Michael Gove has will head an advisory board providing input on efforts to end the criminalisation of children in care.
The frequently controversial former Minister left the government in July after failing to win the leadership of the Conservative Party.
The advisory board will assist a two-year initiative by legal charity the Howard League for Penal Reform. The organisation has previously called attention to the overuse of the Police by some residential care home staff in response to minor disciplinary issues that would be dealt with entirely by the children’s parents within a normal family situation. As a result teenagers in care are 20 times more likely than those living with their families to end up in the criminal justice system – and six times more likely than children living with foster families.
The two year initiative will focus on best practice within this complex situation and aim to reduce the number of children in care who are criminalised.
The charity’s chief executive Frances Cook explained:
“There are two major questions we shall seek to answer. Firstly, how can children’s homes be encouraged to manage children’s behaviour without recourse to the police? And secondly, in those cases when the police are called out to homes, what can be done to avoid a child being unnecessarily criminalised?”
“I am particularly pleased to welcome the involvement of Michael Gove, who has spoken so eloquently in the past about doing the best for troubled children in our society.”

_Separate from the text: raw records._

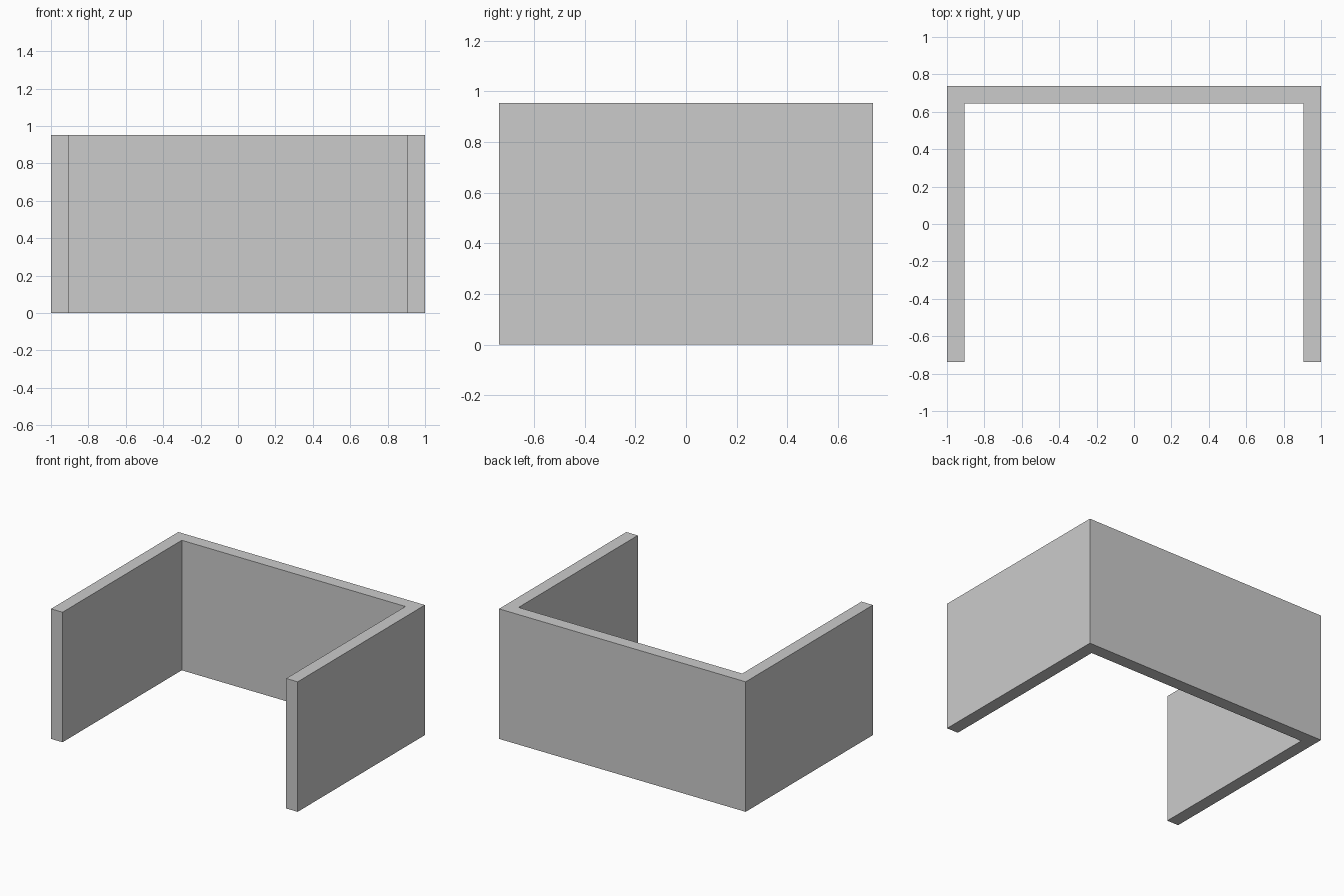
import bpy, bmesh

if "Cube" in bpy.data.objects:
    bpy.data.objects.remove(bpy.data.objects["Cube"])

W, D, H, T = 1.0, 0.737, 0.953, 0.093  # half width, half depth, height, wall thickness

# U-shaped wall: plan outline extruded upward
outline = [(-W, -D), (-W + T, -D), (-W + T, D - T), (W - T, D - T),
           (W - T, -D), (W, -D), (W, D), (-W, D)]
bm = bmesh.new()
base = bm.faces.new([bm.verts.new((x, y, 0)) for x, y in outline])
top = bmesh.ops.extrude_face_region(bm, geom=[base], use_keep_orig=True)["geom"]
bmesh.ops.translate(bm, vec=(0, 0, H),
                    verts=[g for g in top if isinstance(g, bmesh.types.BMVert)])
bmesh.ops.recalc_face_normals(bm, faces=bm.faces[:])

mesh = bpy.data.meshes.new("u_shaped_wall")
bm.to_mesh(mesh)
bm.free()
wall = bpy.data.objects.new("u_shaped_wall", mesh)
bpy.context.collection.objects.link(wall)
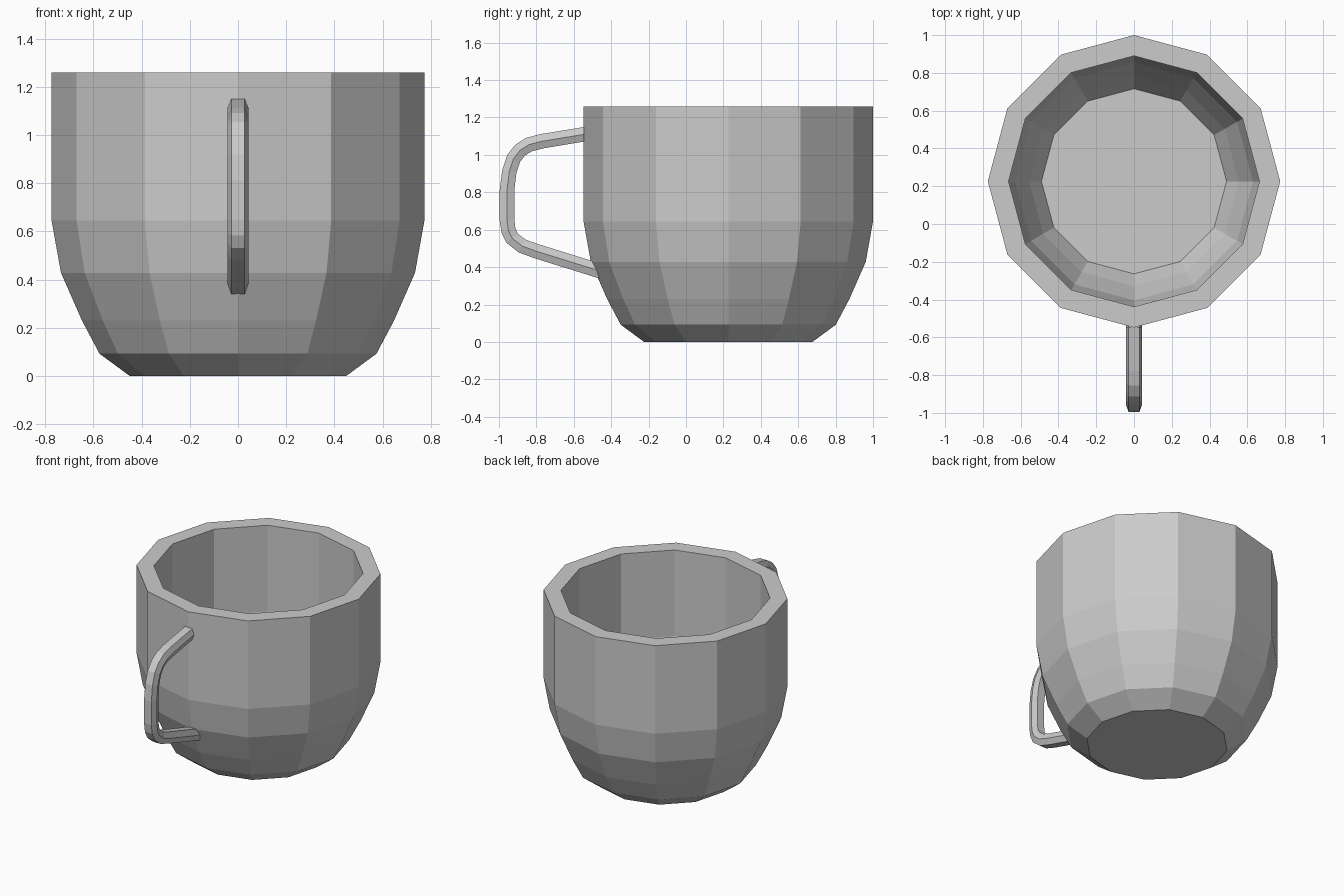
import bpy, bmesh
from math import sin, cos, pi
from mathutils import Vector

if "Cube" in bpy.data.objects:
    bpy.data.objects.remove(bpy.data.objects["Cube"])


def skin(name, rings, closed_caps=True):
    """Join equal-sized rings of points with quads and cap both ends."""
    bm = bmesh.new()
    loops = [[bm.verts.new(p) for p in ring] for ring in rings]
    n = len(loops[0])
    for a, b in zip(loops, loops[1:]):
        for i in range(n):
            j = (i + 1) % n
            bm.faces.new((a[i], a[j], b[j], b[i]))
    if closed_caps:
        bm.faces.new(loops[0])
        bm.faces.new(loops[-1])
    bmesh.ops.recalc_face_normals(bm, faces=bm.faces[:])
    mesh = bpy.data.meshes.new(name)
    bm.to_mesh(mesh)
    bm.free()
    obj = bpy.data.objects.new(name, mesh)
    bpy.context.collection.objects.link(obj)
    return obj


# Cup body: twelve-sided, outer wall up, over the rim, inner wall down to floor
SIDES, CUP_Y = 12, 0.226
profile = [(0.45, 0), (0.575, 0.092), (0.648, 0.23), (0.735, 0.428),
           (0.774, 0.645), (0.774, 1.26),
           (0.664, 1.26), (0.664, 0.66), (0.63, 0.46), (0.555, 0.28),
           (0.49, 0.163)]
skin("cup_body", [[(r * cos(2 * pi * i / SIDES), CUP_Y + r * sin(2 * pi * i / SIDES), z)
                   for i in range(SIDES)] for r, z in profile])

# Handle: hexagonal section swept along a path in the y-z plane
path = [Vector(p) for p in [
    (-0.545, 1.11), (-0.77, 1.073), (-0.84, 1.055), (-0.887, 1.025),
    (-0.922, 0.98), (-0.945, 0.91), (-0.957, 0.81), (-0.957, 0.65),
    (-0.949, 0.595), (-0.93, 0.555), (-0.877, 0.513), (-0.80, 0.485),
    (-0.45, 0.376)]]
section = [(0.043, 0), (0.028, 0.039), (-0.028, 0.039),
           (-0.043, 0), (-0.028, -0.039), (0.028, -0.039)]
rings = []
for i, p in enumerate(path):
    before = (p - path[i - 1]).normalized() if i else Vector((-1, 0))
    after = (path[i + 1] - p).normalized() if i < len(path) - 1 else before
    t = (before + after).normalized() if i else Vector((-1, 0))
    side = Vector((-t.y, t.x)) * -1
    rings.append([(x, p.x + side.x * d, p.y + side.y * d) for x, d in section])
skin("handle", rings)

Photo of Michael Gove courtesy of Policy Exchange via Flickr under a Creative Commons licence.